Imagination is, however, an integral part of our humanness. Without creative thought, life is crippled. Let us not deprive our children of their reality.
A customer’s perspective should never encompass getting something for nothing. Your gain is always someone else’s pain—always, without exception. It is amazing how the mentality of all labour deserving its wages got replaced by the how-much-can-I-get-without-losing-a-cent attitude.
The era of digital produce only contributes to the deterioration.
Somewhere along the road to the current freedom of content distribution, someone (we?) decided we all were owners of the collective goods. We all became neighbours, sharing everything from food and clothes to entertainment and love.
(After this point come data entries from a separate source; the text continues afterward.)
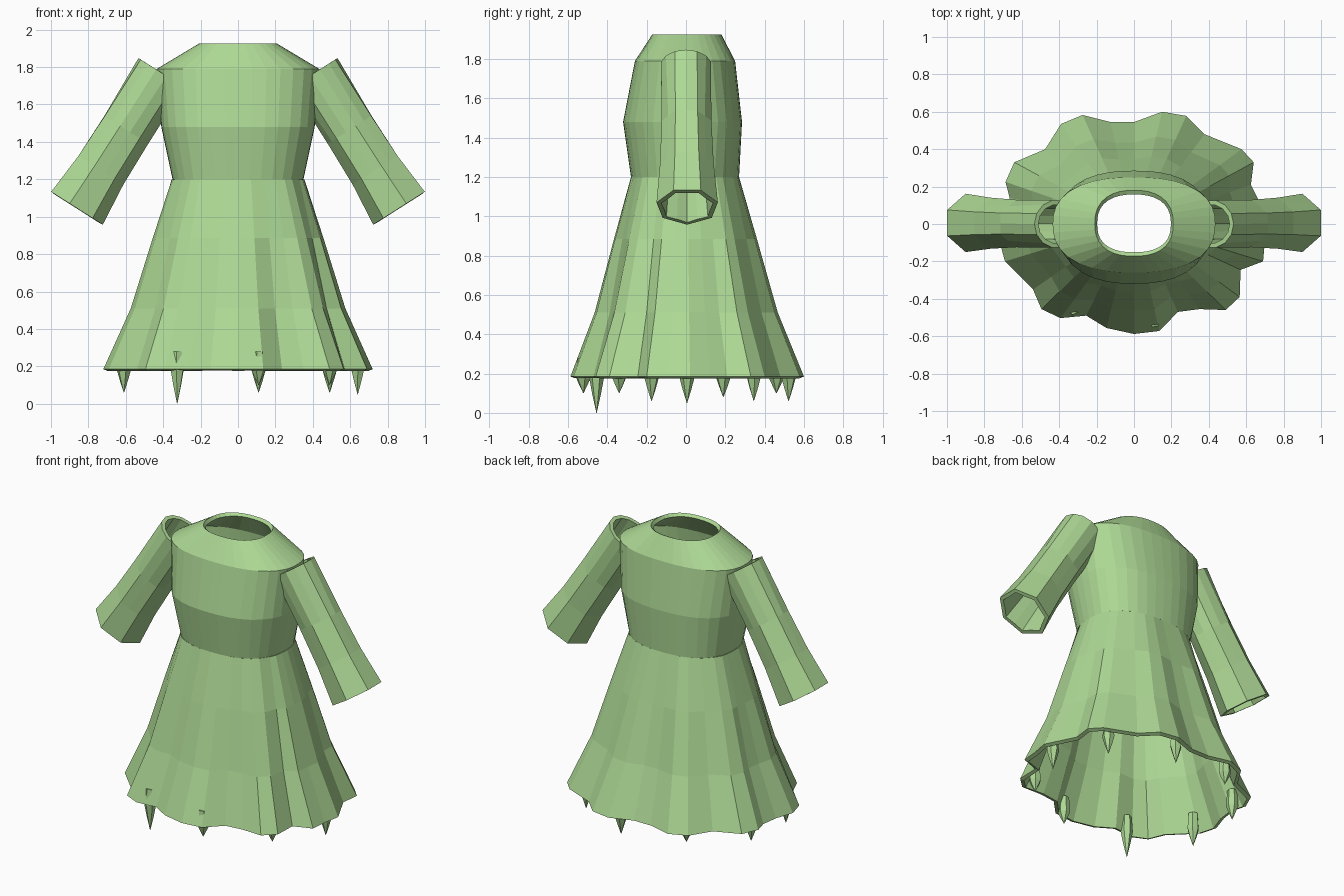
import bpy, bmesh, math
from mathutils import Vector

if "Cube" in bpy.data.objects:
    bpy.data.objects.remove(bpy.data.objects["Cube"])

green = bpy.data.materials.new("leaf green")
green.diffuse_color = (0.42, 0.69, 0.30, 1)
green.use_nodes = True
green.node_tree.nodes["Principled BSDF"].inputs["Base Color"].default_value = green.diffuse_color


def loft(name, rings, wall=0.0, cap=False):
    """Skin a stack of equally long point rings; optional inward wall or caps."""
    bm = bmesh.new()
    loops = [[bm.verts.new(p) for p in ring] for ring in rings]
    n = len(loops[0])
    for a, b in zip(loops, loops[1:]):
        for i in range(n):
            j = (i + 1) % n
            bm.faces.new((a[i], a[j], b[j], b[i]))
    if cap:
        bm.faces.new(loops[0][::-1])
        bm.faces.new(loops[-1])
    bmesh.ops.recalc_face_normals(bm, faces=bm.faces)
    # open shells must face away from their own axis
    bm.faces.ensure_lookup_table()
    f = bm.faces[0]
    mid = sum((Vector(p) for p in rings[0] + rings[1]), Vector()) / (2 * n)
    if f.normal.dot(f.calc_center_median() - mid) < 0:
        bmesh.ops.reverse_faces(bm, faces=bm.faces)
    me = bpy.data.meshes.new(name)
    bm.to_mesh(me)
    bm.free()
    me.materials.append(green)
    ob = bpy.data.objects.new(name, me)
    bpy.context.collection.objects.link(ob)
    if wall:
        m = ob.modifiers.new("wall", 'SOLIDIFY')
        m.thickness = wall
        m.offset = -1
    return ob


def oval(a, rx, front, back, e=2.4):
    """Point at angle a on a squarish oval with separate front and back depth."""
    c, s = math.cos(a), math.sin(a)
    ry = back if s > 0 else front
    r = (abs(c / rx) ** e + abs(s / ry) ** e) ** (-1 / e)
    return r * c, r * s


# Bodice: waist, chest, shoulder and neck rings
N = 36
bodice = []
for z, rx, front, back in [(1.20, .35, .28, .27), (1.48, .41, .32, .285),
                           (1.79, .435, .26, .25), (1.925, .21, .172, .18)]:
    ring = []
    for i in range(N):
        # even spacing on the stretched oval
        t = 2 * math.pi * i / N
        a = math.atan2(front * math.sin(t), rx * math.cos(t))
        ring.append((*oval(a, rx, front, back), z))
    bodice.append(ring)
loft("bodice", bodice, wall=0.025)

# Skirt: wavy hem outline blended up into the waist oval
hem = [(.72, .02), (.67, .12), (.625, .21), (.64, .33), (.575, .40), (.377, .48),
       (.28, .578), (.15, .6), (0, .545), (-.125, .545), (-.275, .583), (-.39, .535),
       (-.475, .40), (-.64, .33), (-.687, .225), (-.665, .14), (-.68, .03),
       (-.72, -.09), (-.69, -.2), (-.54, -.35), (-.495, -.455), (-.393, -.503),
       (-.255, -.49), (-.147, -.556), (0, -.588), (.135, -.572), (.235, -.47),
       (.35, -.455), (.49, -.46), (.565, -.39), (.57, -.245), (.69, -.2), (.70, -.09)]
skirt = []
for z, t in [(.185, 1), (.51, .6), (.885, .28), (1.20, 0)]:
    ring = []
    for x, y in hem:
        wx, wy = oval(math.atan2(y / .59 * .275, x / .72 * .355), .355, .28, .27)
        ring.append((wx + (x - wx) * t, wy + (y - wy) * t, z))
    skirt.append(ring)
loft("skirt", skirt, wall=0.025)

# Sleeves: round at the shoulder, seven-sided at the cuff
top, cuff = Vector((.41, 0, 1.77)), Vector((.868, 0, 1.05))
axis = (cuff - top).normalized()
out = Vector((-axis.z, 0, axis.x))
for side, label in ((1, "right"), (-1, "left")):
    rings = []
    for t, width, depth in [(0, .145, .13), (.42, .145, .13), (.72, .15, .14), (1, .172, .16)]:
        ring = []
        for i in range(14):
            a = math.pi * i / 7
            k = 1 if i % 2 else 1 - (1 - math.cos(math.pi / 7)) * min(1, t * 2)
            p = top.lerp(cuff, t) + out * (width * k * math.cos(a))
            ring.append((side * p.x, depth * k * math.sin(a) + .006 * t, p.z))
        rings.append(ring)
    loft(label + "_sleeve", rings, wall=0.025)

# Claws hanging around the hem: x, y, tip height
claws = [(-.325, -.455, .0), (.11, -.522, .10), (.49, -.34, .10), (.64, .005, .05),
         (.49, .345, .06), (.11, .522, .06), (-.325, .46, .10), (-.61, .19, .08),
         (-.61, -.175, .06)]
for k, (x, y, tip) in enumerate(claws):
    a0 = math.atan2(y, x)
    rings = []
    for z, r in [(tip, .001), (tip + (.18 - tip) * .55, .023), (.175, .037), (.28, .030)]:
        rings.append([(x + r * math.cos(a0 + math.pi * (i / 3 + 1 / 6)),
                       y + r * math.sin(a0 + math.pi * (i / 3 + 1 / 6)), z)
                      for i in range(6)])
    loft(f"hem_claw_{k + 1}", rings, cap=True)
We cannot deem the digital world different from the material. We cannot assume any labour is free.
User experience is ultimately about people. Your perception of them will either bring them closer to your company and product or distance them from you.
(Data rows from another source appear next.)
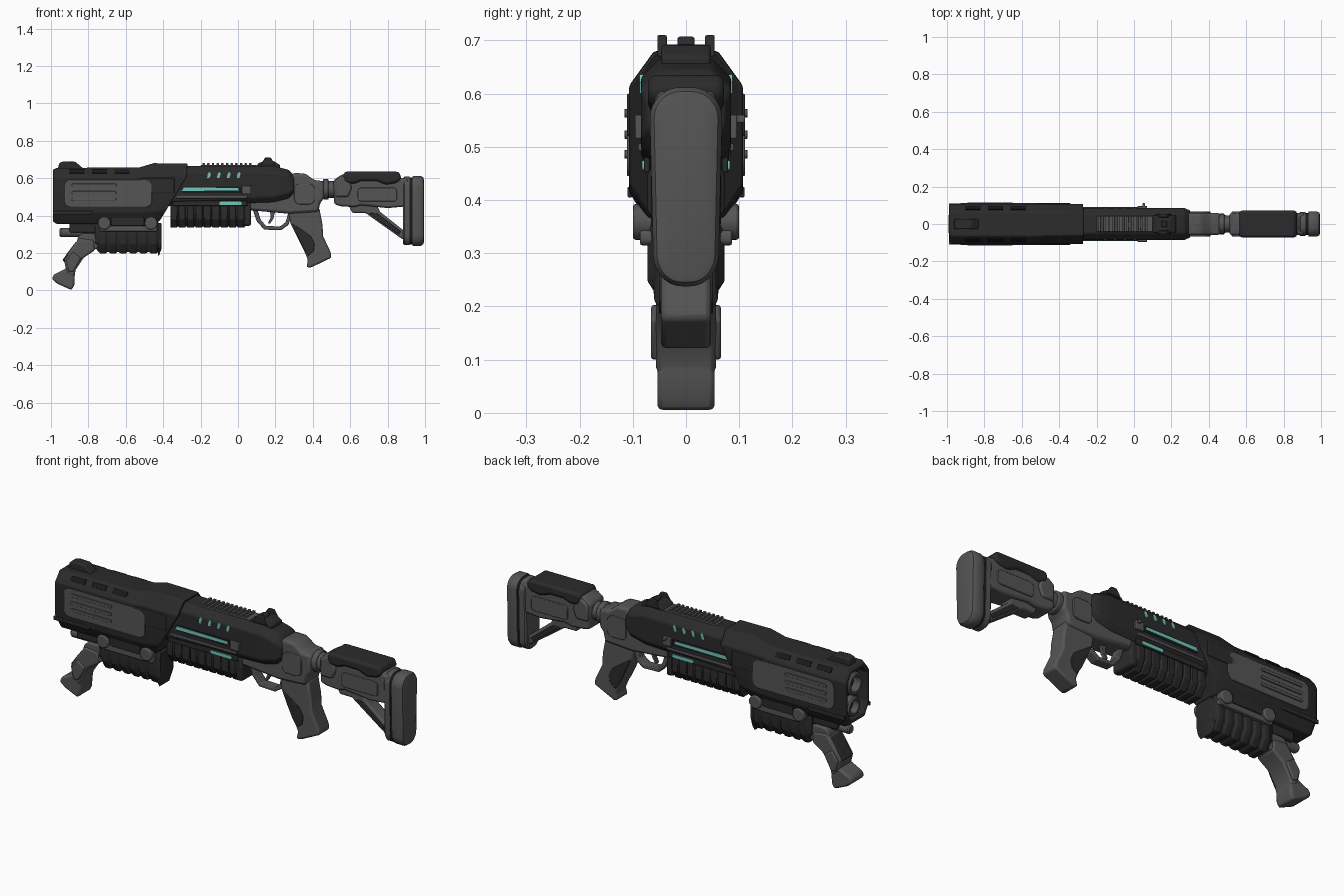
import bpy, bmesh, math

def material(name, r, g, b):
    m = bpy.data.materials.new(name)
    m.diffuse_color = (r, g, b, 1)
    return m

DARK = material("charcoal", .024, .024, .024)
GREY = material("gunmetal grey", .09, .09, .09)
BLACK = material("black", .01, .01, .01)
TEAL = material("teal glow", .16, .58, .50)

def finish(name, bm, mat, bevel=0.0, seg=2):
    bmesh.ops.recalc_face_normals(bm, faces=bm.faces[:])
    me = bpy.data.meshes.new(name)
    bm.to_mesh(me)
    bm.free()
    me.materials.append(mat)
    ob = bpy.data.objects.new(name, me)
    bpy.context.collection.objects.link(ob)
    if bevel:
        mod = ob.modifiers.new("bevel", 'BEVEL')
        mod.width, mod.segments = bevel, seg
        mod.limit_method = 'ANGLE'
    return ob

def loft(name, rings, mat, bevel=0.0, inset=None):
    bm = bmesh.new()
    loops = [[bm.verts.new(p) for p in r] for r in rings]
    n = len(loops[0])
    for a, b in zip(loops, loops[1:]):
        for i in range(n):
            j = (i + 1) % n
            bm.faces.new((a[i], a[j], b[j], b[i]))
    front = bm.faces.new(loops[0])
    bm.faces.new(loops[-1][::-1])
    if inset:  # recess the first cap
        bmesh.ops.recalc_face_normals(bm, faces=bm.faces[:])
        bmesh.ops.inset_region(bm, faces=[front], thickness=inset[0])
        bmesh.ops.inset_region(bm, faces=[front], thickness=.001, depth=-inset[1])
    return finish(name, bm, mat, bevel)

def prism(name, pts, w, mat, bevel=.006, y=0.0):
    return loft(name, [[(x, y - w, z) for x, z in pts], [(x, y + w, z) for x, z in pts]], mat, bevel)

def both(name, pts, y0, y1, mat, bevel=.003):
    for s, side in ((-1, "near"), (1, "far")):
        prism(f"{name}_{side}", pts, (y1 - y0) / 2, mat, bevel, s * (y0 + y1) / 2)

def rect(x0, x1, z0, z1):
    return [(x0, z0), (x1, z0), (x1, z1), (x0, z1)]

def rrect(x0, x1, z0, z1, r, n=6):
    out = []
    for cx, cz, a in ((x1 - r, z1 - r, 0), (x0 + r, z1 - r, 90), (x0 + r, z0 + r, 180), (x1 - r, z0 + r, 270)):
        for k in range(n + 1):
            t = math.radians(a + 90 * k / n)
            out.append((cx + r * math.cos(t), cz + r * math.sin(t)))
    return out

def octo(x, zt, zb, w, wt, ct, wb, cb, xb=None):
    half = [(wt, zt), (w, zt - ct), (w, zb + cb), (wb, zb)]
    ring = half + [(-y, z) for y, z in half[::-1]]
    xb = x if xb is None else xb
    return [(x + (xb - x) * min(1, max(0, (zt - ct - z) / (zt - ct - zb))), y, z) for y, z in ring]

def circle(x, z, r, n=24, y=0):
    return [(x, y + r * math.cos(2 * math.pi * k / n), z + r * math.sin(2 * math.pi * k / n)) for k in range(n)]

def tube(name, x0, x1, z, r, mat, hole=0.0):
    rings = [circle(x1, z, r), circle(x0 + .008, z, r), circle(x0, z, r - .006)]
    if hole:
        rings += [circle(x0, z, hole), circle(x1 - .02, z, hole)]
    return loft(name, rings, mat)

# Front shroud with recessed muzzle
o = (.107, .065, .05, .07, .06)
loft("shroud", [octo(-.99, .645, .37, .098, .058, .05, .06, .06), octo(-.97, .655, .355, *o),
                octo(-.53, .657, .355, *o), octo(-.45, .68, .36, .107, .06, .065, .07, .06),
                octo(-.27, .678, .37, .107, .06, .065, .07, .06, xb=-.42)], DARK, .005, inset=(.018, .05))
tube("upper_barrel", -.982, -.8, .555, .058, GREY, .04)
tube("lower_barrel", -.975, -.8, .435, .05, GREY, .034)

# Shroud side panels, ribs and muzzle notch plates
both("side_panel", rrect(-.93, -.46, .445, .592, .035), .10, .111, GREY)
for i, z in enumerate((.478, .515, .555)):
    both(f"panel_rib_{i}", rrect(-.89, -.65, z, z + .016, .0079), .108, .116, GREY, .002)
both("shroud_lower_trim", rect(-.99, -.78, .405, .425), .10, .110, DARK)
both("shroud_upper_trim", rect(-.52, -.34, .52, .60), .10, .111, DARK)
for s in (-1, 1):  # vents on the top chamfer
    for i, x in enumerate((-.9, -.78, -.66)):
        q = [(.076, .644), (.092, .625), (.096, .628), (.08, .648)]
        loft(f"vent_{i}_{s}", [[(a, s * y, z) for y, z in q] for a in (x, x + .08)], BLACK)
prism("front_sight", [(-.965, .645), (-.955, .683), (-.93, .69), (-.87, .688), (-.825, .65)], .028, DARK)

# Upper receiver
r = (.085, .05, .035, .06, .03)
loft("receiver", [octo(-.40, .665, .45, *r), octo(.19, .665, .47, *r),
                  octo(.27, .645, .49, *r), octo(.30, .615, .51, .072, .045, .03, .05, .03)], DARK, .006)
both("receiver_groove", rect(-.30, .03, .522, .556), .082, .0865, BLACK, 0)
both("light_strip", [(-.30, .532), (-.29, .55), (.0, .548), (.005, .534)], .084, .089, TEAL, 0)
both("receiver_trim", rect(-.33, .05, .492, .506), .08, .09, GREY)
for i in range(4):
    x = -.165 + i * .053
    both(f"light_slit_{i}", [(x, .6), (x + .012, .6), (x + .02, .622), (x + .012, .636), (x + .002, .62)], .08, .0875, TEAL, 0)
both("charging_block", rect(.02, .07, .515, .56), .08, .096, GREY)
prism("bolt_lever", rect(.045, .06, .545, .56), .016, GREY, .003, .095)

# Top rail and rear sight
prism("rail_base", rect(-.2, .1, .655, .67), .042, GREY, .003)
for i in range(11):
    prism(f"rail_tooth_{i}", rect(-.19 + i * .025, -.177 + i * .025, .665, .68), .04, GREY, .002)
prism("rear_sight_base", [(.09, .655), (.11, .68), (.14, .692), (.19, .692), (.225, .67), (.225, .65)], .046, DARK)
both("rear_sight_wing", [(.12, .67), (.145, .71), (.175, .71), (.2, .67)], .036, .054, DARK)
prism("rear_sight_post", [(.145, .68), (.15, .707), (.17, .707), (.18, .68)], .016, DARK, .004)

# Lower magazine tube with ribs
mag = []
for i in range(9):
    x = -.36 + i * .045
    for dx, d in ((0, 0), (.032, 0), (.036, .007), (.041, .007)):
        mag.append(octo(x + dx, .47, .335 + d, .072 - d, .06, .02, .04, .045))
loft("magazine_tube", mag, DARK, .002)
both("magazine_trim", rect(-.35, .05, .452, .48), .068, .079, DARK)
both("lower_light", rrect(-.1, .02, .456, .474, .006), .076, .083, TEAL, 0)
prism("magazine_cap", rect(.03, .07, .345, .47), .066, DARK, .012)

# Pump grip under the shroud with its side rails and bolts
pump = [octo(-.765, .36, .23, .055, .05, .02, .03, .03)]
for i in range(6):
    x = -.745 + i * .054
    for dx, d in ((0, .008), (.01, 0), (.036, 0), (.046, .008)):
        pump.append(octo(x + dx, .37, .197 + d, .072 - d, .06, .02, .04, .05))
pump += [octo(-.425, .36, .18, .06, .05, .02, .04, .03), octo(-.41, .36, .22, .055, .05, .02, .03, .03)]
loft("pump_grip", pump, DARK, .002)
both("pump_rail", rrect(-.74, -.43, .315, .345, .012), .06, .086, GREY)
both("pump_rail_upper", rrect(-.68, -.5, .345, .39, .012), .06, .09, DARK)
for i, x in enumerate((-.715, -.465)):
    both(f"pump_bolt_{i}", rrect(x - .034, x + .034, .325, .393, .0335), .06, .1, GREY, .006)
tube("guide_rod", -.955, -.72, .31, .024, GREY)
prism("rod_mount", rect(-.9, -.74, .31, .37), .045, DARK)

# Folded front leg and foot
prism("leg_joint", rrect(-.86, -.74, .215, .305, .04), .05, GREY)
prism("front_leg", [(-.85, .28), (-.895, .215), (-.93, .16), (-.915, .09), (-.875, .07), (-.868, .11),
                    (-.825, .175), (-.765, .215), (-.77, .27)], .056, GREY, .01)
both("leg_plate", [(-.885, .205), (-.92, .155), (-.905, .1), (-.88, .1), (-.84, .175)], .05, .066, GREY, .006)
prism("leg_pad", [(-.865, .262), (-.905, .21), (-.94, .16), (-.925, .15), (-.885, .2), (-.85, .25)], .04, DARK)
prism("foot", [(-.915, .12), (-.985, .085), (-.995, .06), (-.965, .035), (-.89, .002), (-.875, .03), (-.872, .1)],
      .054, GREY, .01)

# Rear frame, trigger and guard
prism("rear_frame", [(.05, .43), (.05, .485), (.2, .495), (.27, .53), (.29, .628), (.36, .625), (.41, .588),
                     (.46, .585), (.46, .49), (.44, .47), (.43, .42), (.27, .41)], .06, GREY, .014)
both("frame_plate", rrect(.3, .41, .46, .57, .03), .05, .067, GREY)
prism("trigger_guard", [(.08, .43), (.10, .37), (.14, .325), (.23, .322), (.27, .35), (.29, .42), (.27, .42),
                        (.255, .365), (.225, .342), (.15, .344), (.12, .38), (.105, .43)], .025, GREY, .004)
prism("trigger", [(.17, .43), (.175, .39), (.16, .36), (.172, .357), (.19, .385), (.2, .43)], .01, GREY, .002)

# Pistol grip
prism("pistol_grip", [(.27, .43), (.28, .36), (.315, .29), (.35, .22), (.375, .16), (.365, .125), (.385, .12),
                      (.50, .175), (.495, .205), (.455, .29), (.452, .35), (.435, .44)], .047, GREY, .016)
both("grip_panel", [(.287, .36), (.32, .285), (.35, .222), (.375, .185), (.405, .21), (.41, .25), (.39, .29),
                    (.34, .325)], .038, .051, DARK)

# Stock tube and body
loft("stock_tube", [circle(.42, .54, .046), circle(.56, .54, .046)], GREY)
loft("stock_collar", [circle(.455, .54, .055), circle(.485, .54, .055)], GREY, .005)
prism("stock_body", [(.515, .46), (.51, .59), (.555, .62), (.86, .62), (.87, .6), (.91, .595), (.91, .45), (.8, .44),
                     (.66, .455), (.62, .445), (.55, .45)], .058, GREY, .016)
prism("stock_shoulder", [(.52, .5), (.52, .585), (.555, .61), (.585, .61), (.61, .55), (.59, .5)], .068, GREY, .01)
prism("cheek_rest", [(.56, .61), (.57, .635), (.86, .635), (.875, .6), (.85, .575), (.79, .565), (.74, .585),
                     (.66, .585), (.62, .57), (.57, .575)], .071, DARK, .014)
both("stock_plate", rrect(.64, .85, .475, .55, .02), .05, .064, GREY)
prism("stock_strut", [(.59, .46), (.61, .415), (.68, .415), (.87, .28), (.91, .26), (.91, .32), (.88, .325),
                      (.76, .42), (.74, .46)], .035, GREY, .008)
both("strut_inlay", [(.70, .412), (.86, .298), (.87, .315), (.74, .415)], .03, .038, DARK)

# Butt plate: frame, dark seam and rounded pad
def butt(x, g, lean=0.0):
    pts = rrect(-.068 + g, .068 - g, .238 + g, .612 - g, .058 - g, 8)
    return [(x + lean * abs(z - .425), y * (1 - .12 * max(0, .5 - z) / .26), z) for y, z in pts]

loft("butt_frame", [butt(.882, .012), butt(.89, .004), butt(.918, .004)], GREY)
loft("butt_seam", [butt(.915, .008), butt(.938, .008)], BLACK)
loft("butt_pad", [butt(.932, .003), butt(.938, 0), butt(.978, 0), butt(.992, .008, -.01), butt(1.0, .02, -.04)], GREY)

bpy.ops.object.select_all(action='SELECT')
bpy.context.view_layer.objects.active = bpy.data.objects["shroud"]
bpy.ops.object.shade_smooth_by_angle(angle=math.radians(35))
Are you percipient to the people behind labels like “customers” and “clients”? Have you taken the time to understand what specific needs drive them to exploring your area of expertise? If not, how can you be sure that what you offer is what they desire?
The discipline of UX helps you find the answer to this important question. The insight can result in your ability to deliver something beautiful and valuable to satisfy consumers’ demand.
What was it you ordered again? Sorry, I’m a little clumsy today. You see, I got a strange telephone call this morning, while I was still asleep. This whole day has been weird.
I was fortunate to be the target audience of this pearl of customer communication in a diner this week. It reminded me that there is a fine line between being friendly and disclosing just about too much.
Interaction with customers seldom constitutes quality time in a familiar setting. It’s comfortably abrupt, moderately open, generally synthetic. Your customer dictates the mood and direction. You just play your part.
User experience can have an influence on the potential profit a company can get. They only ought to start with users’ needs and desires before creating their product and focus on them while building it, right? They would then be able to sail into the sunset with full pockets and squillions of happy new customers.
Yet, UX is not about what your company can get by means of users. It’s what users can get by means of your product. It is about advocating users’ delight, empowering them to go beyond the impossible. Even despite your empty pockets and broken sails.
Usability = use people to make the product awesome. UX = use the product to make people awesome. #usability#ux
After last year’s blogging challenge, #blogg100, by Fredrik Wass, there were only a couple of posts seeing the light of day on this blog. For different reasons, too: my second daughter born in August, my work keeping me busy as a beaver, my requirements for a “real” blog post being high.
I’m now on a five-month paternity leave. Being so considerate of my time, Fredrik thought #blogg100 wouldn’t hurt this year either. So what can possibly go wrong with struggling to produce a blog post a day for hundred days in a row in between feeding two mouths, pram walks in the parks and smelly diaper changing? Nothing right?
I like challenges, so I accept it. As though this text production enterprise wasn’t challenging enough, I thought of a new rule, for me. I will limit my posts to 100 words—no more, no less. I will most probably not limit myself to seven topics, however I will try to keep some kind of a progress plan. A couple of blog posts are already in the drafts, so I’m anxiously looking forward to how this will turn out this year, starting on the March 1, 2014.